[Your task] Restate verbatim the span of lines below between the line with "bm.faces.new(rings[-1])" and the line with "# Tapered container inside the slats", including those two lines, and only that span.

-- Source data follows --

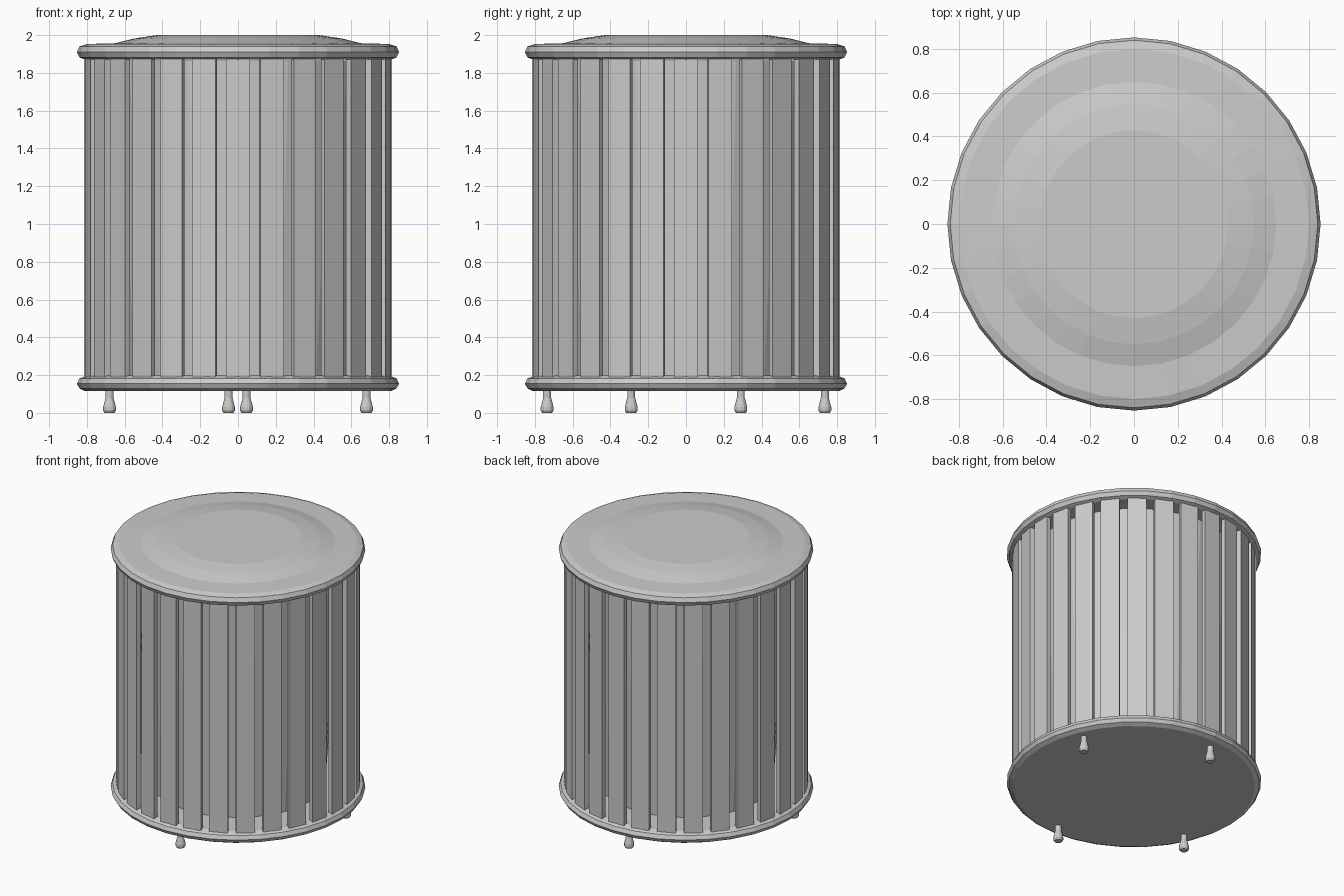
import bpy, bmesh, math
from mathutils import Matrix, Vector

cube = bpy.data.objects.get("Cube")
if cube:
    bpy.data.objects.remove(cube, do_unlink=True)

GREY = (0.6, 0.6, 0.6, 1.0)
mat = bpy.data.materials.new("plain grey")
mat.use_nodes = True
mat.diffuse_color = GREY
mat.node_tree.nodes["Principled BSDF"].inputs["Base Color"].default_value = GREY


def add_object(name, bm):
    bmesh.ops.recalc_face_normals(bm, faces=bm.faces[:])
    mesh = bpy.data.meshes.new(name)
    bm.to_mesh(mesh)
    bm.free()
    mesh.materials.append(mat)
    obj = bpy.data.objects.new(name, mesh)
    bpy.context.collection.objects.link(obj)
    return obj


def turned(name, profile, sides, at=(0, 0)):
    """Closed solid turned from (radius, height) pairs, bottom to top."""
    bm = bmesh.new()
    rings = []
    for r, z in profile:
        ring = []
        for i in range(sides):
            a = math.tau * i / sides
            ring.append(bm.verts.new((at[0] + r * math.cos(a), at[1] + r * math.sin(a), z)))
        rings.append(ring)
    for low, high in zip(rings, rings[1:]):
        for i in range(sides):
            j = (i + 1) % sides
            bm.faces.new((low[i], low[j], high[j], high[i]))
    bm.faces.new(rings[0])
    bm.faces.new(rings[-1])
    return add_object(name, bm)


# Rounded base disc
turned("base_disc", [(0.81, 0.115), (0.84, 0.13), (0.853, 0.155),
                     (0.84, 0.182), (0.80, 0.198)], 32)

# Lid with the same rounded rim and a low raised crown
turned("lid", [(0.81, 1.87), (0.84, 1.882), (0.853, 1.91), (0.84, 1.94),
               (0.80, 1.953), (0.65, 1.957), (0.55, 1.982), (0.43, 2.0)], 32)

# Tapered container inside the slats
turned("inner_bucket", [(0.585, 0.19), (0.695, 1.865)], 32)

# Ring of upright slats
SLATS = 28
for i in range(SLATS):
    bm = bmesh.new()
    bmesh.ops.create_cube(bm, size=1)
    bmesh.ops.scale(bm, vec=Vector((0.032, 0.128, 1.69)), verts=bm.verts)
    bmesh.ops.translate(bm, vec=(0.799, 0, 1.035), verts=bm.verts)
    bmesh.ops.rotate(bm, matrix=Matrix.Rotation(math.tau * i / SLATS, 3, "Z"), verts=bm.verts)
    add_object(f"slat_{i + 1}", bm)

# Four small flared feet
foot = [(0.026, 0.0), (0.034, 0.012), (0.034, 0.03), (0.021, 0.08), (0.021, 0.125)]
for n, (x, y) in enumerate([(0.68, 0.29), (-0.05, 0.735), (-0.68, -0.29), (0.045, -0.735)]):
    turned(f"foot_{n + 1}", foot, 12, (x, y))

-- Source data concluded --
-- Source data follows --

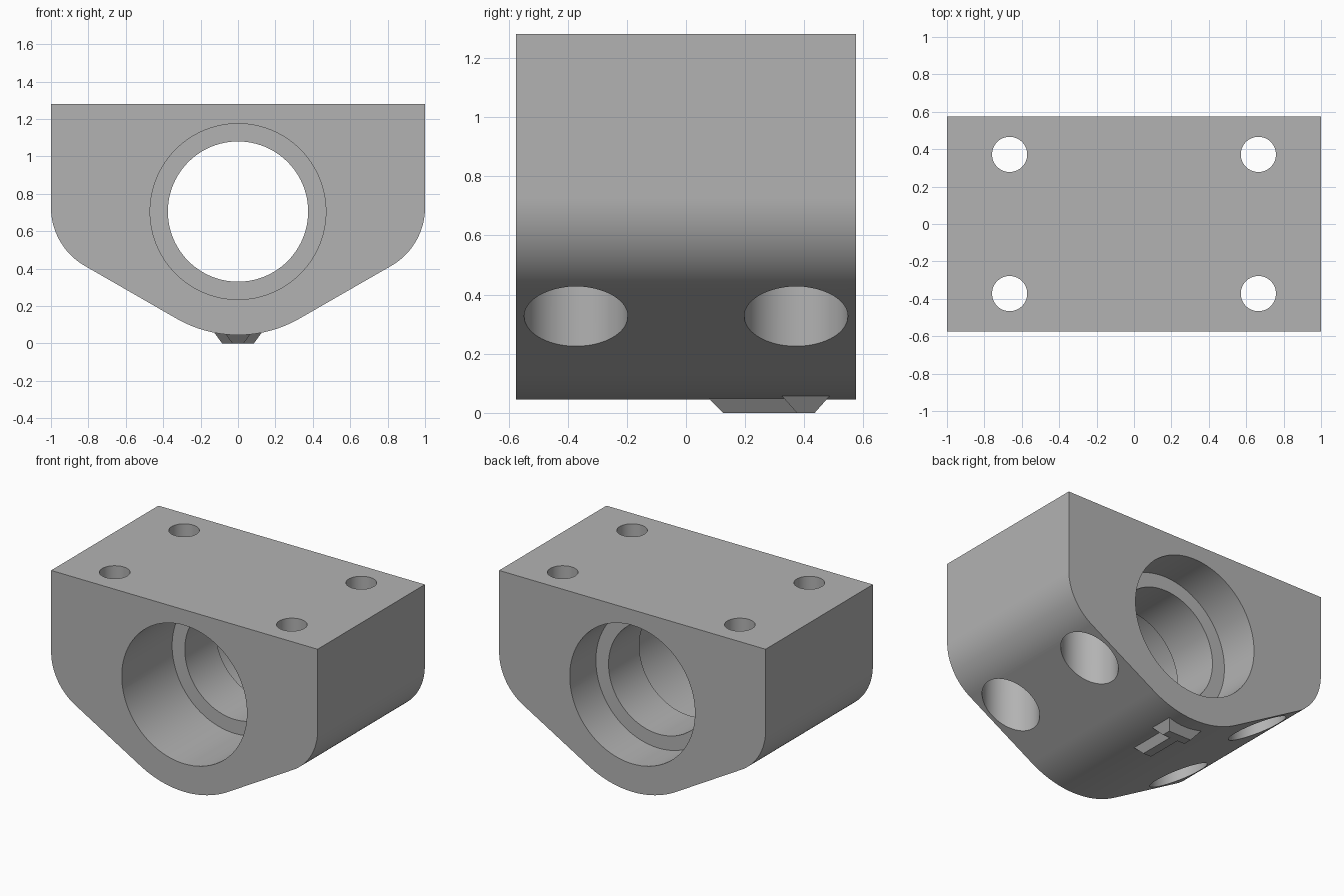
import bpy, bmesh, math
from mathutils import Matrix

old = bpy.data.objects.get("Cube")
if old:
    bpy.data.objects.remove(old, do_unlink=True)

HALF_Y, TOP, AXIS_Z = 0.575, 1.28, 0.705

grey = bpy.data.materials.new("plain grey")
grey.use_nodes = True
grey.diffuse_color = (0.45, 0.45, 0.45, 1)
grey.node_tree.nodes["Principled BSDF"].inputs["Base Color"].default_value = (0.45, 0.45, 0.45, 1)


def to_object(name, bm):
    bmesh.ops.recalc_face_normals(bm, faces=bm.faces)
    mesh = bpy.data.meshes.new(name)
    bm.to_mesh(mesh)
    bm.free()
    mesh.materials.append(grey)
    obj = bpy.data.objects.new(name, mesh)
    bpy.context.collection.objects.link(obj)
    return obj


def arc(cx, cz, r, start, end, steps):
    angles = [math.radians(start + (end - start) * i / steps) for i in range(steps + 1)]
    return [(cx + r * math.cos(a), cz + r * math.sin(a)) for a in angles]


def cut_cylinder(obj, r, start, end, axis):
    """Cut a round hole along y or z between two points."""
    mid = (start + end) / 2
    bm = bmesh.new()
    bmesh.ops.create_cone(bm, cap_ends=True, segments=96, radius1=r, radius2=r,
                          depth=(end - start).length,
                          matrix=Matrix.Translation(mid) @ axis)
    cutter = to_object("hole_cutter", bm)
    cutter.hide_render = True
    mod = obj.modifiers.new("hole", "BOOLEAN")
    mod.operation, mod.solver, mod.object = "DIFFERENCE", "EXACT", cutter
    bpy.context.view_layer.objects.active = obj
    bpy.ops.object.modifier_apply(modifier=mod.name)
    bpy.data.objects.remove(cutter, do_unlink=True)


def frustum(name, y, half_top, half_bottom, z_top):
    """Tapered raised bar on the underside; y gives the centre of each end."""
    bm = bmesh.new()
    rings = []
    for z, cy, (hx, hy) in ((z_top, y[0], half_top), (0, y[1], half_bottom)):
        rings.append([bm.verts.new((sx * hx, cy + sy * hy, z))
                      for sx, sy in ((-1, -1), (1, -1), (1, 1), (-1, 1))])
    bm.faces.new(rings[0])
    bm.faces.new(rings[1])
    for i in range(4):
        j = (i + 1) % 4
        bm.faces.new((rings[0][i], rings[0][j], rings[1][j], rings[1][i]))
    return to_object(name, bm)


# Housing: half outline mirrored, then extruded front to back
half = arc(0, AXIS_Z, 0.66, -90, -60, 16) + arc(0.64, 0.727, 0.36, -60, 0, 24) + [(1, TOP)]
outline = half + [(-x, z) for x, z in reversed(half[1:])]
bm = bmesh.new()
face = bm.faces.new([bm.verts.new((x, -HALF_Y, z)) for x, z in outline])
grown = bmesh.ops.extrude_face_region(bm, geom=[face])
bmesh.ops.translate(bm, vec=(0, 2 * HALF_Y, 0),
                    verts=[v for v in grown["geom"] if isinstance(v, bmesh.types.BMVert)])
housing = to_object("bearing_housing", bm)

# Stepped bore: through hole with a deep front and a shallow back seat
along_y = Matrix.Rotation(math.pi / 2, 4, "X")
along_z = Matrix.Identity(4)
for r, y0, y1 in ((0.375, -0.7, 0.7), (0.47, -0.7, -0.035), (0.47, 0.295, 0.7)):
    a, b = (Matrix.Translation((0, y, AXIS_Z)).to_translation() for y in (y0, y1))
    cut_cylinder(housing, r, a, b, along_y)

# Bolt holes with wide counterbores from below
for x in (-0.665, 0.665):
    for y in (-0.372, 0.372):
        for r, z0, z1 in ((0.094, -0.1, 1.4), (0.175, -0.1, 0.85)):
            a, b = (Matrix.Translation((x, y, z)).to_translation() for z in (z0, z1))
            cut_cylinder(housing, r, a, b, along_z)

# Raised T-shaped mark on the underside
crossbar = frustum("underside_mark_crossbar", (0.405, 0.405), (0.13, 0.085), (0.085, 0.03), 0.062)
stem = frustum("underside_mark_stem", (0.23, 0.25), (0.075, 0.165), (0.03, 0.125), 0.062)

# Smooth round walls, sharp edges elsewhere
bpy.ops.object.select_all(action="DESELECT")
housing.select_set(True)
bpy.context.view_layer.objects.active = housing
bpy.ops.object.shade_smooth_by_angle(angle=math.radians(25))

-- Source data concluded --
-- Source data follows --

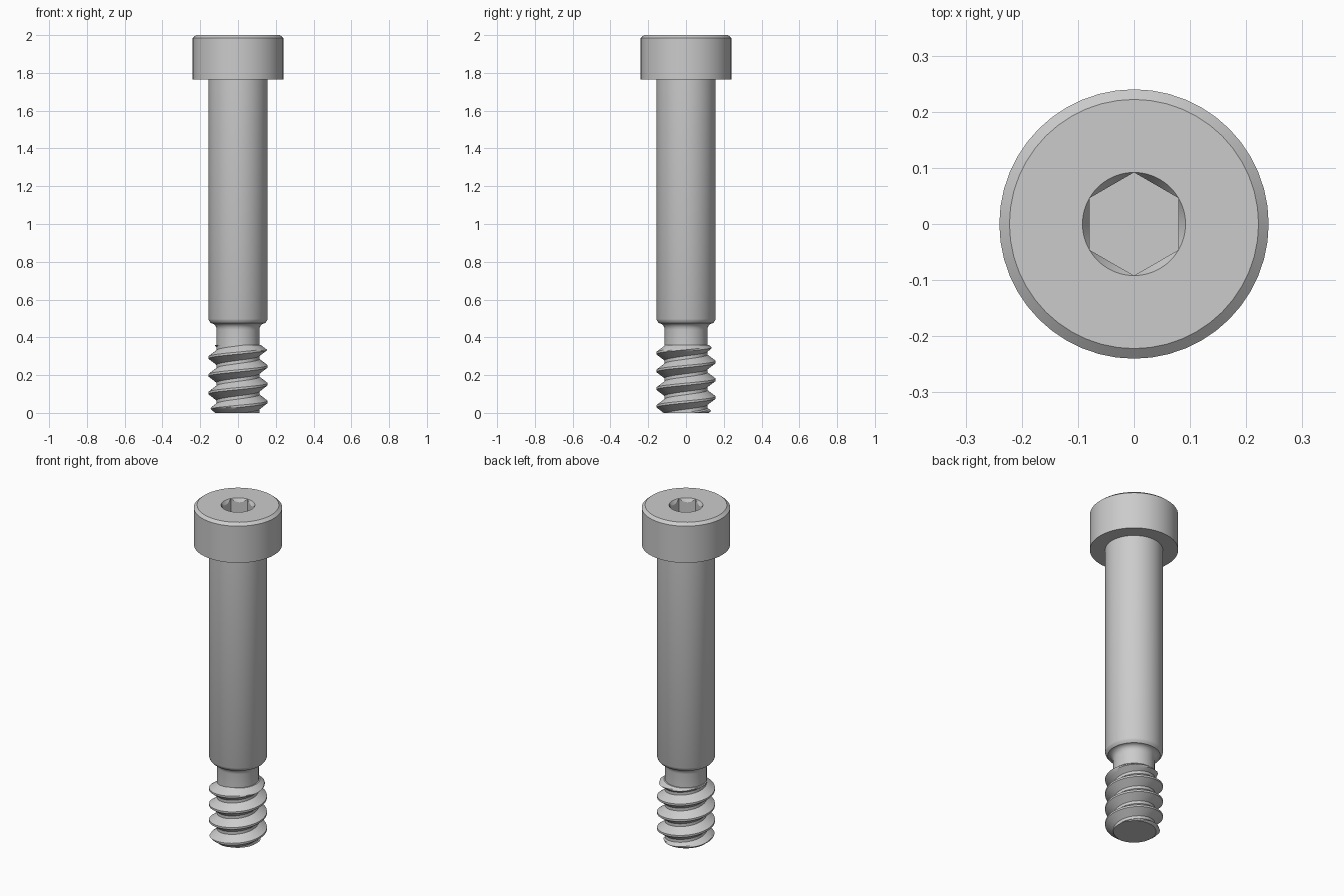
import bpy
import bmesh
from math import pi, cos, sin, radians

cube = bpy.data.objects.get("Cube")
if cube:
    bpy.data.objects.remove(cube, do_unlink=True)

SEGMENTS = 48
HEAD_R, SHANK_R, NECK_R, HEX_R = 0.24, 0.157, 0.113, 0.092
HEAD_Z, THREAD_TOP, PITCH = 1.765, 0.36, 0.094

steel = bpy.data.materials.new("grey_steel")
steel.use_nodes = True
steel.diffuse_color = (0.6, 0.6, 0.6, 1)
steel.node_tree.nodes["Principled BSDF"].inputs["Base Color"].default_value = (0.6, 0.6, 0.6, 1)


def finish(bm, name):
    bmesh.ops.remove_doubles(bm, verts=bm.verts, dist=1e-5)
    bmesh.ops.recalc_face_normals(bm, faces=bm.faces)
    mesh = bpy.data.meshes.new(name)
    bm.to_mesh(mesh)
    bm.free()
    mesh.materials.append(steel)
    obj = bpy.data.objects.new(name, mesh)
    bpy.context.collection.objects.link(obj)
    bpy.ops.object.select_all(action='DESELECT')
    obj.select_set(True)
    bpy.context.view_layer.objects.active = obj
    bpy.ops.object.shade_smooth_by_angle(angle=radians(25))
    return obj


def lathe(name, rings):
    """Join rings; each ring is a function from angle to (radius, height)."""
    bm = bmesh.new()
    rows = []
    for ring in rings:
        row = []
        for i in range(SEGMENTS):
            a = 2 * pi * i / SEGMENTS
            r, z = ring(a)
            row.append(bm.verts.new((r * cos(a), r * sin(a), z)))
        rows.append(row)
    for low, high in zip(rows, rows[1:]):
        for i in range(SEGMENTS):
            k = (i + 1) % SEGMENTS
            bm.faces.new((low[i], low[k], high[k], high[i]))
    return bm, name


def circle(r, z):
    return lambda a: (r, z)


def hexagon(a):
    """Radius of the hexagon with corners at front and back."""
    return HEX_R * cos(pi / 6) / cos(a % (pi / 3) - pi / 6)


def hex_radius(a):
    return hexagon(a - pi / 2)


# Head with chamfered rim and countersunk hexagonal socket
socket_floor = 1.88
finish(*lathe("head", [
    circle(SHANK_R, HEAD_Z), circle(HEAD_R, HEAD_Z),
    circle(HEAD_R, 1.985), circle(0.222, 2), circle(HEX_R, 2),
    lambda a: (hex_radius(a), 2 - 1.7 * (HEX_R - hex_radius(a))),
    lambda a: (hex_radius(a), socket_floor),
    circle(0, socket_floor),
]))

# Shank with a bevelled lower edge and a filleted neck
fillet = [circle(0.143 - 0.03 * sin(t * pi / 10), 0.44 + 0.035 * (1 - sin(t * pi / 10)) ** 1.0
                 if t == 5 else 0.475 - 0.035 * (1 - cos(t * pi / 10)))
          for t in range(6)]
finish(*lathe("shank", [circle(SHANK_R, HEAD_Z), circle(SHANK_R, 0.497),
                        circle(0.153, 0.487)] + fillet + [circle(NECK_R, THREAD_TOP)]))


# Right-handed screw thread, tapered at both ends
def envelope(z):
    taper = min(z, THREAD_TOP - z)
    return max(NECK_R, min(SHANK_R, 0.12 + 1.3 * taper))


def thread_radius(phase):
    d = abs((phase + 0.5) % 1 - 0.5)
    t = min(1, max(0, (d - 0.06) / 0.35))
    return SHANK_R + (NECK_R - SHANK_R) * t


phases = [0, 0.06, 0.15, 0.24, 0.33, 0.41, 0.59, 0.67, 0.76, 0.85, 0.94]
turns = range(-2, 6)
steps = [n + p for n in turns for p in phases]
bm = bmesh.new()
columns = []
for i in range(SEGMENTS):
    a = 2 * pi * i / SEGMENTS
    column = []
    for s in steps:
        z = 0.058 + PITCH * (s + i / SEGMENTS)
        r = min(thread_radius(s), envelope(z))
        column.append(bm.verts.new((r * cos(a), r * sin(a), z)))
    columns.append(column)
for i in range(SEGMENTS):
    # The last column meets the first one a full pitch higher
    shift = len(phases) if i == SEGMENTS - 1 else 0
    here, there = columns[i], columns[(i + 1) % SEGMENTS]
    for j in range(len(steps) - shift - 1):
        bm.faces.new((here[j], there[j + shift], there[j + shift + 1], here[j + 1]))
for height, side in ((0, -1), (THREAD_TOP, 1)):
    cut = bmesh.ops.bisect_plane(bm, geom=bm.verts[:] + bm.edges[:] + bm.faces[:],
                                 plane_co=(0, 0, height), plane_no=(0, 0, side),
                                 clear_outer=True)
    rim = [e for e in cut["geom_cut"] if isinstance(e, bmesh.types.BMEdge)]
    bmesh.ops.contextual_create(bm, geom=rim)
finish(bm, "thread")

-- Source data concluded --

[Output for this exercise]
    bm.faces.new(rings[-1])
    return add_object(name, bm)


# Rounded base disc
turned("base_disc", [(0.81, 0.115), (0.84, 0.13), (0.853, 0.155),
                     (0.84, 0.182), (0.80, 0.198)], 32)

# Lid with the same rounded rim and a low raised crown
turned("lid", [(0.81, 1.87), (0.84, 1.882), (0.853, 1.91), (0.84, 1.94),
               (0.80, 1.953), (0.65, 1.957), (0.55, 1.982), (0.43, 2.0)], 32)

# Tapered container inside the slats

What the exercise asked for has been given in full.